- Rated R
- Buy the BD
All photos © Warner Bros.
Reviewed by David Medsker
y all rights, “The Town” shouldn’t be any more interesting than “The American,” George Clooney’s old-school thriller about an assassin who wants out. Neither movie features a character or plot device that you haven’t seen before, and yet “The Town” is able to overcome its familiarity thanks to solid acting, amusing dialogue, and one of the better car chases ever shot. You know exactly how it’s going to end, yet somehow that doesn’t distract from its overall enjoyment.
Ben Affleck is Doug MacRay, a onetime hockey hopeful-turned bank and armored car thief. Their most recent bank job involved taking bank manager Claire (Rebecca Hall) as a hostage, and when Doug’s hot-headed partner and closest friend James (Jeremy Renner) suggests that they silence her, Doug tails Claire, inadvertently gets much closer to her than he intended, and realizes that he wants out of the game. Special Agent Frawley (Jon Hamm), meanwhile, is slowly putting the pieces together on the bank job, and even brings Doug downtown just so he can introduce himself as the guy that will stop Doug once and for all. Doug wants nothing to do with Frawley or the ‘town (as in Charlestown, the roughest section of Boston), but James, not to mention their “employer,” local drug lord Fergie (Pete Postlethwaite), are reluctant to let Doug walk away.
Affleck may have suffered a good decade at the ass end of a Matt Damon joke, but between this and “Gone Baby Gone,” he’s proven himself to be a very capable director. Yes, his aerial shots of Boston border on fetishistic, and he’s so faithful to the ‘hood that he lets his actors mumble their dialogue when studio protocol dictates that they enunciate for the sake of the audience. But he also coaxed good work from his cast – even Blake Lively, who played James’ drug mule sister, held her own – and the action sequences were fluid and taut, not the least of which was that car chase down some of the most claustrophobic streets of Boston. Think of it as “Ronin,” American-style.
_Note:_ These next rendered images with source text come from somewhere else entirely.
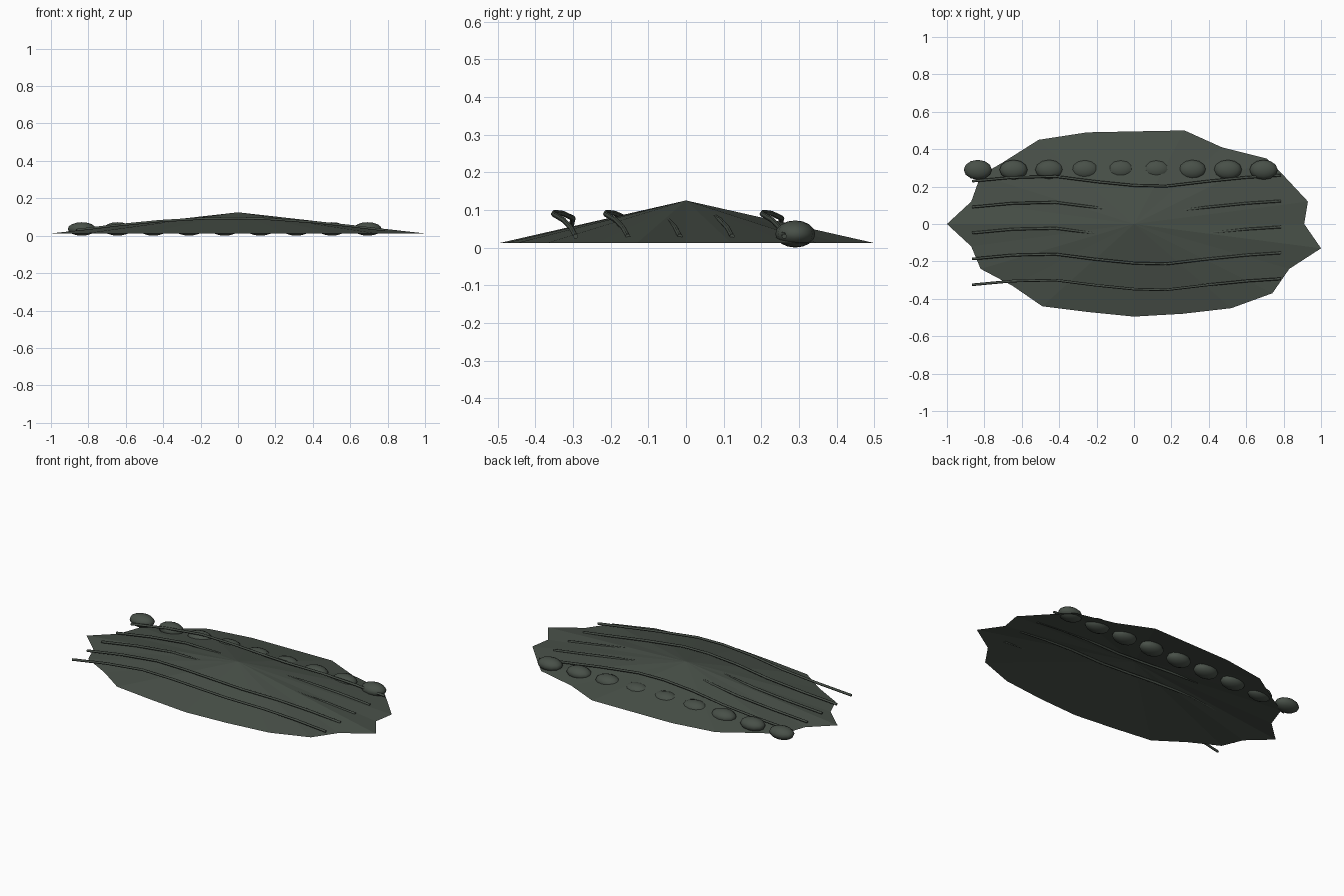
import bpy, bmesh, math

cube = bpy.data.objects.get("Cube")
if cube:
    bpy.data.objects.remove(cube)


def material(name, rgb):
    m = bpy.data.materials.new(name)
    m.use_nodes = True
    m.diffuse_color = (*rgb, 1)
    bsdf = m.node_tree.nodes["Principled BSDF"]
    bsdf.inputs["Base Color"].default_value = (*rgb, 1)
    bsdf.inputs["Roughness"].default_value = 0.9
    return m


moss = material("dark moss green", (0.065, 0.08, 0.065))


def add_mesh(name, bm):
    mesh = bpy.data.meshes.new(name)
    bm.to_mesh(mesh)
    bm.free()
    mesh.materials.append(moss)
    obj = bpy.data.objects.new(name, mesh)
    bpy.context.collection.objects.link(obj)
    return obj


# Thin, ragged-edged mound: an open fan from a central peak
outline = [(-1, 0), (-.87, -.12), (-.82, -.24), (-.65, -.33), (-.49, -.44), (-.25, -.47),
           (0, -.495), (.26, -.48), (.52, -.45), (.74, -.37), (.83, -.24), (1, -.13),
           (.91, 0), (.93, .12), (.79, .27), (.71, .35), (.47, .41), (.27, .5),
           (0, .495), (-.25, .49), (-.51, .45), (-.7, .33), (-.82, .26), (-.87, .12)]
bm = bmesh.new()
peak = bm.verts.new((0, 0, .125))
rim = [bm.verts.new((x, y, .012)) for x, y in outline]
for i, v in enumerate(rim):
    bm.faces.new((peak, v, rim[(i + 1) % len(rim)]))
add_mesh("mound", bm)

# Row of flattened pebbles along the back
for i in range(9):
    bm = bmesh.new()
    bmesh.ops.create_uvsphere(bm, u_segments=12, v_segments=8, radius=1)
    for v in bm.verts:
        v.co.x *= .075
        v.co.y *= .053
        v.co.z *= .036
    for f in bm.faces:
        f.smooth = True
    pebble = add_mesh(f"pebble_{i + 1}", bm)
    pebble.location = (-.835 + i * .191, .29, .036)

# Wavy arched ridges running lengthwise
wave = [(-.865, 0), (-.65, .02), (-.42, .025), (-.2, -.003), (0, -.023),
        (.17, -.027), (.4, 0), (.6, .02), (.785, .032)]
for i in range(5):
    curve = bpy.data.curves.new("ridge", "CURVE")
    curve.dimensions = "3D"
    curve.bevel_depth = .007
    curve.bevel_resolution = 1
    curve.use_fill_caps = True
    spline = curve.splines.new("POLY")
    spline.points.add(len(wave) - 1)
    for p, (x, dy) in zip(spline.points, wave):
        t = (x + .865) / 1.65
        p.co = (x, -.325 + i * .1385 + dy, .03 + .064 * math.sin(math.pi * t), 1)
    curve.materials.append(moss)
    ridge = bpy.data.objects.new(f"ridge_{i + 1}", curve)
    bpy.context.collection.objects.link(ridge)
The one thing the script gets right that most of these movies get horribly wrong is the relationship. Doug and Claire get time to breathe, to get to know each other, to fall in love, to fight. Whether she would have actually done in real life what she does here is anyone’s guess (real answer: probably not), but it isn’t out of the realm of possibility, either. Another smart move was to not paint the cops as crooked or above the law. We’re clearly meant to root for Doug and his friends, even though we know that they deserve to go down. Having Hamm’s character play by the rules only ups the ante on their game of cat-and-mouse. The ending is a bit of a puzzler, though; I could see pretty much all of it coming, except for the part that modeled “The Shawshank Redemption.”
While new ideas are obviously preferable to recycled ones, “The Town” proves that the well-worn path can still be a thrill, provided you have the right tour guide. The interesting thing will be to see what Affleck can do when he decides to make a movie outside of Boston. Assuming that ever happens, of course.